• **WHAT THE TASK ASKS**: The entries shown here must be retyped in full, with no pictures included.

RECORDS PROVIDED section start

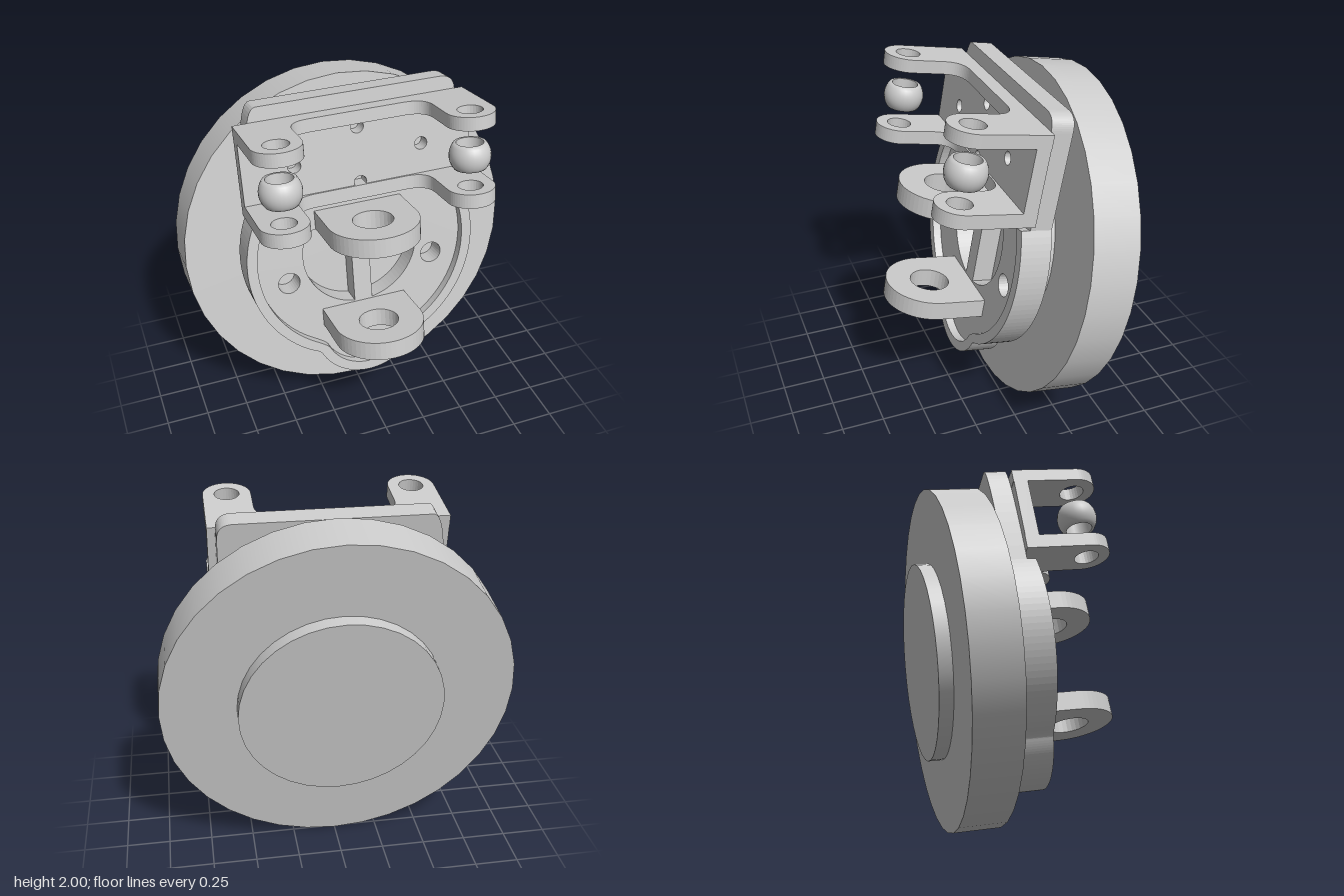
import * as THREE from 'three';

const material = new THREE.MeshStandardMaterial({ color: 0xcccccc, side: THREE.DoubleSide });
const HINGE_X = 0.53;
const DEG = Math.PI / 180;

function addMesh(parent, name, geometry) {
  const mesh = new THREE.Mesh(geometry, material);
  mesh.name = name;
  parent.add(mesh);
  return mesh;
}

// Slab facing the front, between two depths
function frontSlab(shape, z0, z1) {
  return new THREE.ExtrudeGeometry(shape, { depth: z1 - z0, bevelEnabled: false, curveSegments: 14 })
    .translate(0, 0, z0);
}

// Slab lying flat (shape drawn in x and depth), between two heights
function flatSlab(shape, y0, y1) {
  return new THREE.ExtrudeGeometry(shape, { depth: y1 - y0, bevelEnabled: false, curveSegments: 14 })
    .rotateX(Math.PI / 2).translate(0, y1, 0);
}

// Disc with its axis pointing forward
function disc(radius, z0, z1) {
  return new THREE.CylinderGeometry(radius, radius, z1 - z0, 36).toNonIndexed()
    .rotateX(Math.PI / 2).translate(0, 0, (z0 + z1) / 2);
}

function circleHole(x, y, r) {
  const path = new THREE.Path();
  path.absarc(x, y, r, 0, Math.PI * 2, true);
  return path;
}

const mirrored = (points) => points.map((p) => new THREE.Vector2(-p.x, p.y)).reverse();

// Shield outline, inset by d: straight sides, round middle and a small lobe below
function shieldOutline(d, top) {
  const R = 0.69 - d, side = 0.62 - d, lobe = 0.33 - d, lobeY = -0.49;
  const path = new THREE.Path();
  path.moveTo(side, top);
  path.absarc(0, 0, R, Math.acos(side / R), -58 * DEG, true);
  const bx = lobe * Math.cos(25 * DEG), by = lobeY - lobe * Math.sin(25 * DEG);
  path.quadraticCurveTo(bx + 0.009, by + 0.02, bx, by);
  path.absarc(0, lobeY, lobe, -25 * DEG, -90 * DEG, true);
  const half = path.getPoints(14);
  return [...half, ...mirrored(half).slice(1)];
}

// Right half of the round pocket beside the central web
function pocketPoints() {
  const path = new THREE.Path();
  path.moveTo(0.055, 0.11);
  path.lineTo(0.055, -0.345);
  path.absarc(0, 0, 0.35, -81 * DEG, 24 * DEG, false);
  path.quadraticCurveTo(0.3, 0.17, 0.26, 0.17);
  path.lineTo(0.11, 0.17);
  path.quadraticCurveTo(0.055, 0.17, 0.055, 0.11);
  return path.getPoints(12);
}

function bodyShape() {
  const points = shieldOutline(0, 0.85);
  const shape = new THREE.Shape(points);
  // Rounded upper corners
  shape.quadraticCurveTo(-0.62, 0.94, -0.53, 0.94);
  shape.lineTo(0.53, 0.94);
  shape.quadraticCurveTo(0.62, 0.94, 0.62, 0.85);
  const pocket = pocketPoints();
  shape.holes.push(new THREE.Path(pocket), new THREE.Path(mirrored(pocket)));
  for (const [x, y] of [[-0.445, -0.137], [0.445, -0.137], [0, -0.467]]) {
    shape.holes.push(circleHole(x, y, 0.065));
  }
  return shape;
}

// Hinge flange with an ear at each end
function flangeShape() {
  const back = 0.345, front = 0.438, earZ = 0.727, r = 0.135;
  const shape = new THREE.Shape();
  shape.moveTo(-HINGE_X - r, back);
  shape.lineTo(HINGE_X + r, back);
  shape.absarc(HINGE_X, earZ, r, 0, Math.PI, false);
  shape.lineTo(HINGE_X - r, 0.56);
  shape.quadraticCurveTo(HINGE_X - r, front, 0.265, front);
  shape.lineTo(-0.265, front);
  shape.quadraticCurveTo(-HINGE_X + r, front, -HINGE_X + r, 0.56);
  shape.absarc(-HINGE_X, earZ, r, 0, Math.PI, false);
  for (const s of [-1, 1]) shape.holes.push(circleHole(s * HINGE_X, earZ, 0.07));
  return shape;
}

function centreLugShape() {
  const shape = new THREE.Shape();
  shape.moveTo(-0.26, 0.3);
  shape.lineTo(0.26, 0.3);
  shape.absarc(0, 0.6, 0.26, 0, Math.PI, false);
  shape.holes.push(circleHole(0, 0.6, 0.115));
  return shape;
}

// Truncated ball with a bore
function bushingGeometry() {
  const profile = [new THREE.Vector2(0.075, -0.072)];
  for (let i = 0; i <= 10; i++) {
    const y = -0.072 + 0.0144 * i;
    profile.push(new THREE.Vector2(Math.sqrt(0.115 ** 2 - y * y), y));
  }
  profile.push(new THREE.Vector2(0.075, 0.072));
  const bore = [new THREE.Vector2(0.075, 0.072), new THREE.Vector2(0.075, -0.072)];
  return [new THREE.LatheGeometry(profile, 28), new THREE.LatheGeometry(bore, 28)];
}

export function createModel() {
  const model = new THREE.Group();
  model.name = 'hingedDiscAssembly';
  const tilted = new THREE.Group();
  tilted.name = 'tiltedAssembly';
  tilted.position.set(0, 1, -0.3);
  tilted.rotation.x = -10 * DEG;
  model.add(tilted);

  // Stacked discs
  addMesh(tilted, 'mainDisc', disc(0.99, -0.1375, 0.1375));
  addMesh(tilted, 'backDisc', disc(0.57, -0.217, -0.13));
  addMesh(tilted, 'spacerDisc', disc(0.57, 0.13, 0.222));

  // Shield body and its raised rim, open at the top
  addMesh(tilted, 'shieldBody', frontSlab(bodyShape(), 0.22, 0.345));
  const rim = new THREE.Shape([...shieldOutline(0, 0.874), ...shieldOutline(0.06, 0.874).reverse()]);
  addMesh(tilted, 'shieldRim', frontSlab(rim, 0.345, 0.396));

  // Central lugs
  addMesh(tilted, 'upperCentreLug', flatSlab(centreLugShape(), 0.174, 0.284));
  addMesh(tilted, 'lowerCentreLug', flatSlab(centreLugShape(), -0.465, -0.355));

  // Hinge bracket: drilled plate between two eared flanges
  const bracket = new THREE.Group();
  bracket.name = 'hingeBracket';
  tilted.add(bracket);
  const plate = new THREE.Shape();
  plate.moveTo(-0.665, 0.347);
  plate.lineTo(0.665, 0.347);
  plate.lineTo(0.665, 0.858);
  plate.lineTo(-0.665, 0.858);
  for (const [x, y] of [[0, 0.765], [0, 0.442], [-0.37, 0.603], [0.37, 0.603]]) {
    plate.holes.push(circleHole(x, y, 0.037));
  }
  addMesh(bracket, 'bracketPlate', frontSlab(plate, 0.347, 0.428));
  addMesh(bracket, 'upperFlange', flatSlab(flangeShape(), 0.784, 0.859));
  addMesh(bracket, 'lowerFlange', flatSlab(flangeShape(), 0.346, 0.427));

  // Ball bushings between the ears
  for (const [name, s] of [['left', 1], ['right', -1]]) {
    const bushing = new THREE.Group();
    bushing.name = name + 'Bushing';
    bushing.position.set(s * HINGE_X, 0.603, 0.722);
    const [ball, bore] = bushingGeometry();
    addMesh(bushing, name + 'BushingBall', ball);
    addMesh(bushing, name + 'BushingBore', bore);
    tilted.add(bushing);
  }
  return model;
}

RECORDS PROVIDED section end

• **FINAL ANSWER**:
import * as THREE from 'three';

const material = new THREE.MeshStandardMaterial({ color: 0xcccccc, side: THREE.DoubleSide });
const HINGE_X = 0.53;
const DEG = Math.PI / 180;

function addMesh(parent, name, geometry) {
  const mesh = new THREE.Mesh(geometry, material);
  mesh.name = name;
  parent.add(mesh);
  return mesh;
}

// Slab facing the front, between two depths
function frontSlab(shape, z0, z1) {
  return new THREE.ExtrudeGeometry(shape, { depth: z1 - z0, bevelEnabled: false, curveSegments: 14 })
    .translate(0, 0, z0);
}

// Slab lying flat (shape drawn in x and depth), between two heights
function flatSlab(shape, y0, y1) {
  return new THREE.ExtrudeGeometry(shape, { depth: y1 - y0, bevelEnabled: false, curveSegments: 14 })
    .rotateX(Math.PI / 2).translate(0, y1, 0);
}

// Disc with its axis pointing forward
function disc(radius, z0, z1) {
  return new THREE.CylinderGeometry(radius, radius, z1 - z0, 36).toNonIndexed()
    .rotateX(Math.PI / 2).translate(0, 0, (z0 + z1) / 2);
}

function circleHole(x, y, r) {
  const path = new THREE.Path();
  path.absarc(x, y, r, 0, Math.PI * 2, true);
  return path;
}

const mirrored = (points) => points.map((p) => new THREE.Vector2(-p.x, p.y)).reverse();

// Shield outline, inset by d: straight sides, round middle and a small lobe below
function shieldOutline(d, top) {
  const R = 0.69 - d, side = 0.62 - d, lobe = 0.33 - d, lobeY = -0.49;
  const path = new THREE.Path();
  path.moveTo(side, top);
  path.absarc(0, 0, R, Math.acos(side / R), -58 * DEG, true);
  const bx = lobe * Math.cos(25 * DEG), by = lobeY - lobe * Math.sin(25 * DEG);
  path.quadraticCurveTo(bx + 0.009, by + 0.02, bx, by);
  path.absarc(0, lobeY, lobe, -25 * DEG, -90 * DEG, true);
  const half = path.getPoints(14);
  return [...half, ...mirrored(half).slice(1)];
}

// Right half of the round pocket beside the central web
function pocketPoints() {
  const path = new THREE.Path();
  path.moveTo(0.055, 0.11);
  path.lineTo(0.055, -0.345);
  path.absarc(0, 0, 0.35, -81 * DEG, 24 * DEG, false);
  path.quadraticCurveTo(0.3, 0.17, 0.26, 0.17);
  path.lineTo(0.11, 0.17);
  path.quadraticCurveTo(0.055, 0.17, 0.055, 0.11);
  return path.getPoints(12);
}

function bodyShape() {
  const points = shieldOutline(0, 0.85);
  const shape = new THREE.Shape(points);
  // Rounded upper corners
  shape.quadraticCurveTo(-0.62, 0.94, -0.53, 0.94);
  shape.lineTo(0.53, 0.94);
  shape.quadraticCurveTo(0.62, 0.94, 0.62, 0.85);
  const pocket = pocketPoints();
  shape.holes.push(new THREE.Path(pocket), new THREE.Path(mirrored(pocket)));
  for (const [x, y] of [[-0.445, -0.137], [0.445, -0.137], [0, -0.467]]) {
    shape.holes.push(circleHole(x, y, 0.065));
  }
  return shape;
}

// Hinge flange with an ear at each end
function flangeShape() {
  const back = 0.345, front = 0.438, earZ = 0.727, r = 0.135;
  const shape = new THREE.Shape();
  shape.moveTo(-HINGE_X - r, back);
  shape.lineTo(HINGE_X + r, back);
  shape.absarc(HINGE_X, earZ, r, 0, Math.PI, false);
  shape.lineTo(HINGE_X - r, 0.56);
  shape.quadraticCurveTo(HINGE_X - r, front, 0.265, front);
  shape.lineTo(-0.265, front);
  shape.quadraticCurveTo(-HINGE_X + r, front, -HINGE_X + r, 0.56);
  shape.absarc(-HINGE_X, earZ, r, 0, Math.PI, false);
  for (const s of [-1, 1]) shape.holes.push(circleHole(s * HINGE_X, earZ, 0.07));
  return shape;
}

function centreLugShape() {
  const shape = new THREE.Shape();
  shape.moveTo(-0.26, 0.3);
  shape.lineTo(0.26, 0.3);
  shape.absarc(0, 0.6, 0.26, 0, Math.PI, false);
  shape.holes.push(circleHole(0, 0.6, 0.115));
  return shape;
}

// Truncated ball with a bore
function bushingGeometry() {
  const profile = [new THREE.Vector2(0.075, -0.072)];
  for (let i = 0; i <= 10; i++) {
    const y = -0.072 + 0.0144 * i;
    profile.push(new THREE.Vector2(Math.sqrt(0.115 ** 2 - y * y), y));
  }
  profile.push(new THREE.Vector2(0.075, 0.072));
  const bore = [new THREE.Vector2(0.075, 0.072), new THREE.Vector2(0.075, -0.072)];
  return [new THREE.LatheGeometry(profile, 28), new THREE.LatheGeometry(bore, 28)];
}

export function createModel() {
  const model = new THREE.Group();
  model.name = 'hingedDiscAssembly';
  const tilted = new THREE.Group();
  tilted.name = 'tiltedAssembly';
  tilted.position.set(0, 1, -0.3);
  tilted.rotation.x = -10 * DEG;
  model.add(tilted);

  // Stacked discs
  addMesh(tilted, 'mainDisc', disc(0.99, -0.1375, 0.1375));
  addMesh(tilted, 'backDisc', disc(0.57, -0.217, -0.13));
  addMesh(tilted, 'spacerDisc', disc(0.57, 0.13, 0.222));

  // Shield body and its raised rim, open at the top
  addMesh(tilted, 'shieldBody', frontSlab(bodyShape(), 0.22, 0.345));
  const rim = new THREE.Shape([...shieldOutline(0, 0.874), ...shieldOutline(0.06, 0.874).reverse()]);
  addMesh(tilted, 'shieldRim', frontSlab(rim, 0.345, 0.396));

  // Central lugs
  addMesh(tilted, 'upperCentreLug', flatSlab(centreLugShape(), 0.174, 0.284));
  addMesh(tilted, 'lowerCentreLug', flatSlab(centreLugShape(), -0.465, -0.355));

  // Hinge bracket: drilled plate between two eared flanges
  const bracket = new THREE.Group();
  bracket.name = 'hingeBracket';
  tilted.add(bracket);
  const plate = new THREE.Shape();
  plate.moveTo(-0.665, 0.347);
  plate.lineTo(0.665, 0.347);
  plate.lineTo(0.665, 0.858);
  plate.lineTo(-0.665, 0.858);
  for (const [x, y] of [[0, 0.765], [0, 0.442], [-0.37, 0.603], [0.37, 0.603]]) {
    plate.holes.push(circleHole(x, y, 0.037));
  }
  addMesh(bracket, 'bracketPlate', frontSlab(plate, 0.347, 0.428));
  addMesh(bracket, 'upperFlange', flatSlab(flangeShape(), 0.784, 0.859));
  addMesh(bracket, 'lowerFlange', flatSlab(flangeShape(), 0.346, 0.427));

  // Ball bushings between the ears
  for (const [name, s] of [['left', 1], ['right', -1]]) {
    const bushing = new THREE.Group();
    bushing.name = name + 'Bushing';
    bushing.position.set(s * HINGE_X, 0.603, 0.722);
    const [ball, bore] = bushingGeometry();
    addMesh(bushing, name + 'BushingBall', ball);
    addMesh(bushing, name + 'BushingBore', bore);
    tilted.add(bushing);
  }
  return model;
}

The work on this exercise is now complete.